EBICS partnered with the MIT Center for Environmental Health Sciences and the Edgerton Center to disseminate and evaluate their innovative models for teaching DNA replication, mRNA transcription, and protein translation. Through EBICS, students at Uni High School at the University of Illinois in Urbana-Champaign are using the models. We are also planning to make the kits available to specific schools within the Atlanta Public School System. The I-STEM Education Initiative is evaluating the kits placed in schools throughout the country. Visit the Edgerton Center for model curriculum information and instructional videos.
The DNA and Protein Sets were developed by Dr. Kathleen M. Vandiver, Co-Director of the Community Outreach and Education Core at the MIT Center for Environmental Health Sciences and a former public school teacher. Unlike most teaching tools, the sets are designed to teach processes, in addition to structure. The molecules are made to be manipulated, so students can perform the cellular functions involved in protein synthesis. Diverse populations including biology students, teachers, engineers, judges, and nurses have all found the learning experience interesting and memorable.
The models are ideal for teaching concepts to many different ages because of their universal appeal. Using these models students engage in a range of learning experiences including:
- Assemble proteins from subunits
- Discover the DNA base pairing rule
- Decode messages in DNA genes
- Copy DNA into mRNA (transcription)
- Produce proteins from mRNA (translation)
- Build proteins to illustrate protein structure
- Compare mutations for genetic outcomes
- Use StarBiochem 3D protein viewer software

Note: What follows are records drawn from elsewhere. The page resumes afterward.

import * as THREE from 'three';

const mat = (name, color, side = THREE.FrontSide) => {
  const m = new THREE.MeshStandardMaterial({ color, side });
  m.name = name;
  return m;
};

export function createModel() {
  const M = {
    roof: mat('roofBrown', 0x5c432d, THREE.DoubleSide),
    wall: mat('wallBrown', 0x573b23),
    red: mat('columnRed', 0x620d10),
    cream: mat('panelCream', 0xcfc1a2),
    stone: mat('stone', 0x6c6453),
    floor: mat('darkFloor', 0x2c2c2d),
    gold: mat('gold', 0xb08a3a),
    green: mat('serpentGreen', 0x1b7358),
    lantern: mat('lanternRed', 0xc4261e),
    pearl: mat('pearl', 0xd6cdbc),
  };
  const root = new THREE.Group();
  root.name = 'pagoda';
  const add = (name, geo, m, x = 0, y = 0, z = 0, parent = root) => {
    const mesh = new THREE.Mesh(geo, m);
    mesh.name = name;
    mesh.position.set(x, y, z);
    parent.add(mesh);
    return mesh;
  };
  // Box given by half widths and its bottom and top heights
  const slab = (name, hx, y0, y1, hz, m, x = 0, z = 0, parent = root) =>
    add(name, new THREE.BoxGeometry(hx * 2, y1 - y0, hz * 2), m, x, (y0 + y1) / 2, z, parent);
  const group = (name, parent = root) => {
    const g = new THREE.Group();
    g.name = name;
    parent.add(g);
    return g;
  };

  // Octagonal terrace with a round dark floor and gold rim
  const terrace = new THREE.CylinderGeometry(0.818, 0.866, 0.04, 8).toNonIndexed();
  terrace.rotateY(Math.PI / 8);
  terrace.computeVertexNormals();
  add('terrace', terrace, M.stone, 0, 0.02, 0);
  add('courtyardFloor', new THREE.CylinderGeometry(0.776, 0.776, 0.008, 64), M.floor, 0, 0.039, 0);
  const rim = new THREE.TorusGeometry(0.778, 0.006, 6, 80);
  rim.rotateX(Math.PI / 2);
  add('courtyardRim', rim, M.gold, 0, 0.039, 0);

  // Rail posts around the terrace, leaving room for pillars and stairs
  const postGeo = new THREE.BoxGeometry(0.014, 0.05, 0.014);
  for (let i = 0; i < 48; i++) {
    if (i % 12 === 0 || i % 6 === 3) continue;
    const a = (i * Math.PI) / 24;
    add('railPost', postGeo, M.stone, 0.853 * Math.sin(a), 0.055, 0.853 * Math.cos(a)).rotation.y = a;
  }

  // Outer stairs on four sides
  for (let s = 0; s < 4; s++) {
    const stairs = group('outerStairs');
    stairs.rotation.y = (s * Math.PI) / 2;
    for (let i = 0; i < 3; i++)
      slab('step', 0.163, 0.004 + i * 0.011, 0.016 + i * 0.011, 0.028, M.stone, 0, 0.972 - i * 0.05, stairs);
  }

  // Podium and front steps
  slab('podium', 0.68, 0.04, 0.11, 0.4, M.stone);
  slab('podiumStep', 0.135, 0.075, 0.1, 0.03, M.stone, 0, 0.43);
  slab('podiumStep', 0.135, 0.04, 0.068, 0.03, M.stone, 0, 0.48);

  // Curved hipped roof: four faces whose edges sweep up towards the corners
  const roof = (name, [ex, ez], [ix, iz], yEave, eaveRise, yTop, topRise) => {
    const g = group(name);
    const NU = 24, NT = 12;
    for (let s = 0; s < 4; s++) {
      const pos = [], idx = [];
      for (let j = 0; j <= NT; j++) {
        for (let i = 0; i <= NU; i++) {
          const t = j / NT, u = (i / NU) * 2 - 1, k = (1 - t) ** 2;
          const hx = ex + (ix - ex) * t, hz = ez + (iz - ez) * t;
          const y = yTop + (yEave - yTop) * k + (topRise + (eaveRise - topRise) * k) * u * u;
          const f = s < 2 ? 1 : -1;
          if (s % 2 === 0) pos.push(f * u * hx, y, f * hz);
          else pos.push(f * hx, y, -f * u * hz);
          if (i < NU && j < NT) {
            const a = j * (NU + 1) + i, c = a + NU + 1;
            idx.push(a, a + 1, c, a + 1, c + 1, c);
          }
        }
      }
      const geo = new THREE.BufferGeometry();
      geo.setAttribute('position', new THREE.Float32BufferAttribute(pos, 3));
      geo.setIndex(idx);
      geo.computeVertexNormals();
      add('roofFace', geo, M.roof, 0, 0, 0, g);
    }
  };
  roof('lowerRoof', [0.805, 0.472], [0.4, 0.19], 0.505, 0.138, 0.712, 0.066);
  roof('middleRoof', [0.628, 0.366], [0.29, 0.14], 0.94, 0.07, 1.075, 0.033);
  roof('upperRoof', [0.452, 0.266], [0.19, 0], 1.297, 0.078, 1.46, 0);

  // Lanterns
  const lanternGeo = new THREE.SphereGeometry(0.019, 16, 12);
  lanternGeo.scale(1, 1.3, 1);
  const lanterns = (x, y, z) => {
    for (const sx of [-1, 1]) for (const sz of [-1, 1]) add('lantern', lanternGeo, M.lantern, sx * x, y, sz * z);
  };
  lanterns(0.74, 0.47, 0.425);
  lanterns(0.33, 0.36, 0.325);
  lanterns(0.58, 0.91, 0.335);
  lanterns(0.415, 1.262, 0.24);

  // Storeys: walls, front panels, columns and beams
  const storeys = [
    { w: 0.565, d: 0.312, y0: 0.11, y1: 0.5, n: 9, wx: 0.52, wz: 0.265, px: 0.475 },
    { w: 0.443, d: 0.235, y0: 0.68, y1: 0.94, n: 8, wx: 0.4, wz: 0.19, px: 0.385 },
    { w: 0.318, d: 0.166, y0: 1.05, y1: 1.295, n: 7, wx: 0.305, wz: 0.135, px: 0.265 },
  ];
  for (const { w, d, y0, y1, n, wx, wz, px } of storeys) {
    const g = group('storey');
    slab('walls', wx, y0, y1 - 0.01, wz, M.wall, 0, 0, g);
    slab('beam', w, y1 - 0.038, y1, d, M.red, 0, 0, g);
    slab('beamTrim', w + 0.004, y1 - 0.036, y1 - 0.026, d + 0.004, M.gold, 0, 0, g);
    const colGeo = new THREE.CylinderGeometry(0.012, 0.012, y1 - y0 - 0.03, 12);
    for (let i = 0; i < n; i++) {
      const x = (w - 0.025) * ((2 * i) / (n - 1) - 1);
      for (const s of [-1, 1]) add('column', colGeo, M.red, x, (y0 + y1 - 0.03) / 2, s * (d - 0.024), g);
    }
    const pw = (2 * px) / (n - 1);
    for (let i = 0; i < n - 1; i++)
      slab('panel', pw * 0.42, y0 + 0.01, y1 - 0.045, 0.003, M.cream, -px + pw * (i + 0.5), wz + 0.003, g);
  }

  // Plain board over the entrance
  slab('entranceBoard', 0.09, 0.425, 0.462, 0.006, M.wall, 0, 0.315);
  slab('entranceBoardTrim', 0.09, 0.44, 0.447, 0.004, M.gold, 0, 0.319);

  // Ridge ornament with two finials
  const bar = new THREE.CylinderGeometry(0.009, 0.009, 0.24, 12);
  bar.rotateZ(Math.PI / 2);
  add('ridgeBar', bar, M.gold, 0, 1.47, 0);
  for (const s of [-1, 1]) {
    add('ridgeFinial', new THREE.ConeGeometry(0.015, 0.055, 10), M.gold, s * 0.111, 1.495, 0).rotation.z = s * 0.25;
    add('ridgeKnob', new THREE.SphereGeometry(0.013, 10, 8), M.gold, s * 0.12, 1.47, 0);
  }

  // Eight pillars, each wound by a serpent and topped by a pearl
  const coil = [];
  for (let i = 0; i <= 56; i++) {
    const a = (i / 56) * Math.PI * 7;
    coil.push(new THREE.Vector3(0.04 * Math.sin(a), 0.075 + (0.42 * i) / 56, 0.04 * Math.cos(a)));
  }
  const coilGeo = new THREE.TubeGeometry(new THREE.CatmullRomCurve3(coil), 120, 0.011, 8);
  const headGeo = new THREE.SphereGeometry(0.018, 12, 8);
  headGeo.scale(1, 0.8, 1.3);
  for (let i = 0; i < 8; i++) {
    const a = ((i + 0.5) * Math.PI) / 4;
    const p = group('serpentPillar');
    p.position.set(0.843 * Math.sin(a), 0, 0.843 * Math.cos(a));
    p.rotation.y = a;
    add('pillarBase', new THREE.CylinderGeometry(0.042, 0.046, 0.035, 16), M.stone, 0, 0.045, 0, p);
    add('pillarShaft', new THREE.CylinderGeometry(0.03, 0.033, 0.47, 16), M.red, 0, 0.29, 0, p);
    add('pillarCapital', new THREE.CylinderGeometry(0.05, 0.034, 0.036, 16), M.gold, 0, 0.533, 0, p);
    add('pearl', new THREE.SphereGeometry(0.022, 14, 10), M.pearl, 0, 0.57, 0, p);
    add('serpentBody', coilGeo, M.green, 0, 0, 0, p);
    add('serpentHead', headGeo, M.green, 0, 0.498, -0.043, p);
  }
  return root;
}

The models are designed to teach what the molecules do, not just what molecules look like. Students can perform the cell functions of DNA replication, mRNA transcription and tRNA translation. Chains of amino acids can be produced and folded into working protein shapes.
Movies for the DNA, Protein, and tRNA Curriculum Package can be found in the MIT TechTV Collection.
DNA Nucleotide Base Pairing